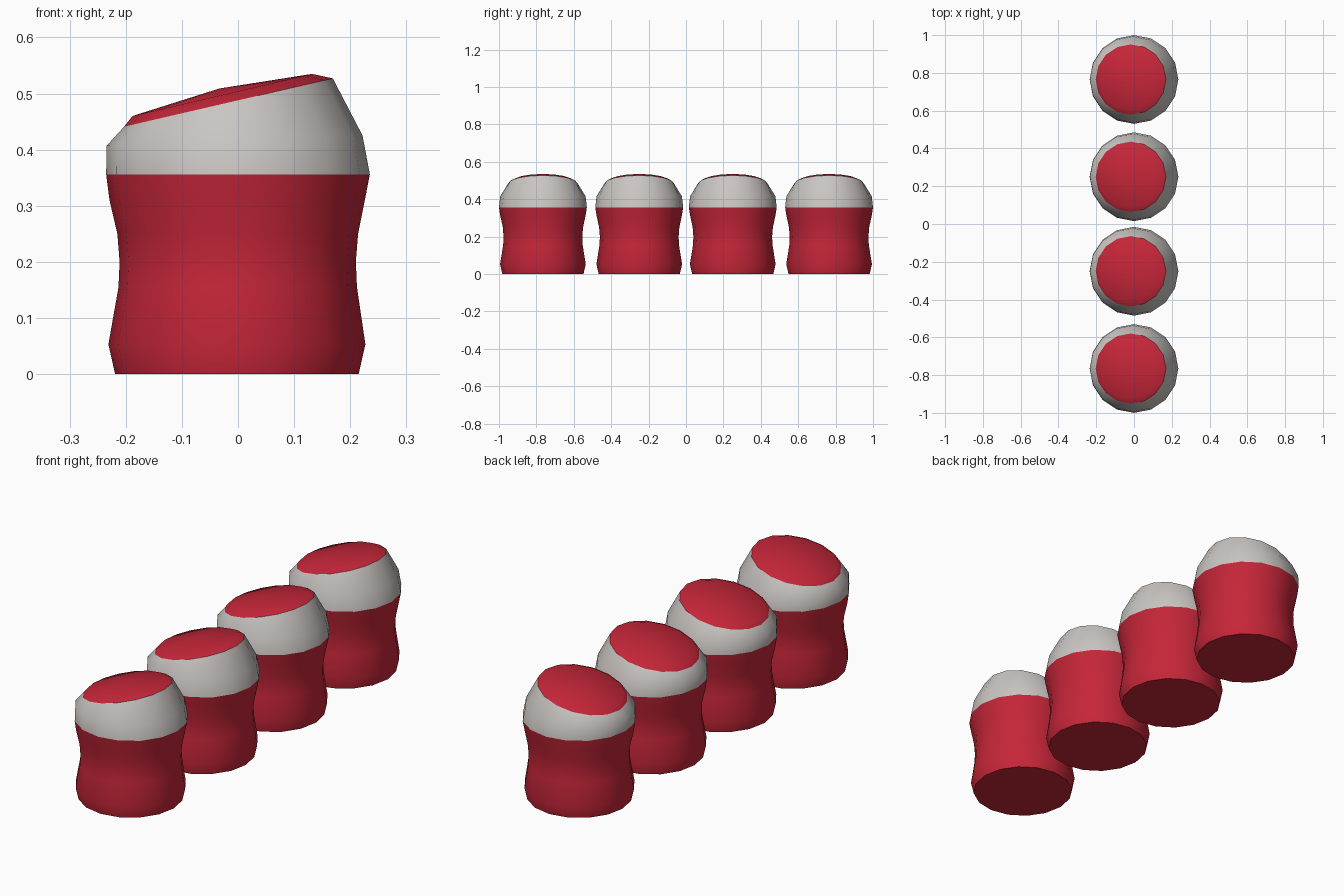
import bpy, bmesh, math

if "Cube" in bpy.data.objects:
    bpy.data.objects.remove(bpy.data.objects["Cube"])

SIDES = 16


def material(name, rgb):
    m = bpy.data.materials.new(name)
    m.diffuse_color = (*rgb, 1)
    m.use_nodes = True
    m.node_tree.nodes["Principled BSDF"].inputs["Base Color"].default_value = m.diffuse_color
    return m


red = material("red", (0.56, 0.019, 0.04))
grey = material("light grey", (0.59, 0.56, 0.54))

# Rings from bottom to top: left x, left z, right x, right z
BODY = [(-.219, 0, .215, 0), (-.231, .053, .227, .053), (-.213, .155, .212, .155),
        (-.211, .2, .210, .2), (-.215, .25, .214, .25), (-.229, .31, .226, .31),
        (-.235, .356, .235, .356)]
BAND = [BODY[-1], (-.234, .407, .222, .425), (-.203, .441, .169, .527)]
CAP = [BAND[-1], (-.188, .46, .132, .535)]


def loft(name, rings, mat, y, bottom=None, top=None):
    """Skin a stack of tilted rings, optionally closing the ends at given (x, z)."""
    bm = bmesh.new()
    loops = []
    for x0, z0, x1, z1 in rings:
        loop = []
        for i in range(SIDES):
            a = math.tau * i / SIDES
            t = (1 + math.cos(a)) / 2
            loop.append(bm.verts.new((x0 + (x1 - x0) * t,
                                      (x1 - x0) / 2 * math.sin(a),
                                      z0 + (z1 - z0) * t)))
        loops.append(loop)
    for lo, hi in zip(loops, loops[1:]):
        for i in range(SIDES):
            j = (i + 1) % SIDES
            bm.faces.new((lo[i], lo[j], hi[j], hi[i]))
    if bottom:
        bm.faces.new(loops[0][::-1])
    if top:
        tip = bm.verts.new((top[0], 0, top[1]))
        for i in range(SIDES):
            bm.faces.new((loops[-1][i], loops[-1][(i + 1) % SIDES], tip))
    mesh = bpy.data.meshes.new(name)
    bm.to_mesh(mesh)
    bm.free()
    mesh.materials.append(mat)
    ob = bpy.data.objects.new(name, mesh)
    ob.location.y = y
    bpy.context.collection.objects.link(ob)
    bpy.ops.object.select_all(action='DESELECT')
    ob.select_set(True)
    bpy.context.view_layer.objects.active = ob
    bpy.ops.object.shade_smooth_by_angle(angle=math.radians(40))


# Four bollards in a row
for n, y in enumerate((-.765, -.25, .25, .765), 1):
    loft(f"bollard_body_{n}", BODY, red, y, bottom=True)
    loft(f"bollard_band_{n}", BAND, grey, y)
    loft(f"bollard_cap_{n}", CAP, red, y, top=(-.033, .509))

########################################

> [Exercise goal] Hand back the data above exactly, leaving out all pictures.

> [Result]
import bpy, bmesh, math

if "Cube" in bpy.data.objects:
    bpy.data.objects.remove(bpy.data.objects["Cube"])

SIDES = 16


def material(name, rgb):
    m = bpy.data.materials.new(name)
    m.diffuse_color = (*rgb, 1)
    m.use_nodes = True
    m.node_tree.nodes["Principled BSDF"].inputs["Base Color"].default_value = m.diffuse_color
    return m


red = material("red", (0.56, 0.019, 0.04))
grey = material("light grey", (0.59, 0.56, 0.54))

# Rings from bottom to top: left x, left z, right x, right z
BODY = [(-.219, 0, .215, 0), (-.231, .053, .227, .053), (-.213, .155, .212, .155),
        (-.211, .2, .210, .2), (-.215, .25, .214, .25), (-.229, .31, .226, .31),
        (-.235, .356, .235, .356)]
BAND = [BODY[-1], (-.234, .407, .222, .425), (-.203, .441, .169, .527)]
CAP = [BAND[-1], (-.188, .46, .132, .535)]


def loft(name, rings, mat, y, bottom=None, top=None):
    """Skin a stack of tilted rings, optionally closing the ends at given (x, z)."""
    bm = bmesh.new()
    loops = []
    for x0, z0, x1, z1 in rings:
        loop = []
        for i in range(SIDES):
            a = math.tau * i / SIDES
            t = (1 + math.cos(a)) / 2
            loop.append(bm.verts.new((x0 + (x1 - x0) * t,
                                      (x1 - x0) / 2 * math.sin(a),
                                      z0 + (z1 - z0) * t)))
        loops.append(loop)
    for lo, hi in zip(loops, loops[1:]):
        for i in range(SIDES):
            j = (i + 1) % SIDES
            bm.faces.new((lo[i], lo[j], hi[j], hi[i]))
    if bottom:
        bm.faces.new(loops[0][::-1])
    if top:
        tip = bm.verts.new((top[0], 0, top[1]))
        for i in range(SIDES):
            bm.faces.new((loops[-1][i], loops[-1][(i + 1) % SIDES], tip))
    mesh = bpy.data.meshes.new(name)
    bm.to_mesh(mesh)
    bm.free()
    mesh.materials.append(mat)
    ob = bpy.data.objects.new(name, mesh)
    ob.location.y = y
    bpy.context.collection.objects.link(ob)
    bpy.ops.object.select_all(action='DESELECT')
    ob.select_set(True)
    bpy.context.view_layer.objects.active = ob
    bpy.ops.object.shade_smooth_by_angle(angle=math.radians(40))


# Four bollards in a row
for n, y in enumerate((-.765, -.25, .25, .765), 1):
    loft(f"bollard_body_{n}", BODY, red, y, bottom=True)
    loft(f"bollard_band_{n}", BAND, grey, y)
    loft(f"bollard_cap_{n}", CAP, red, y, top=(-.033, .509))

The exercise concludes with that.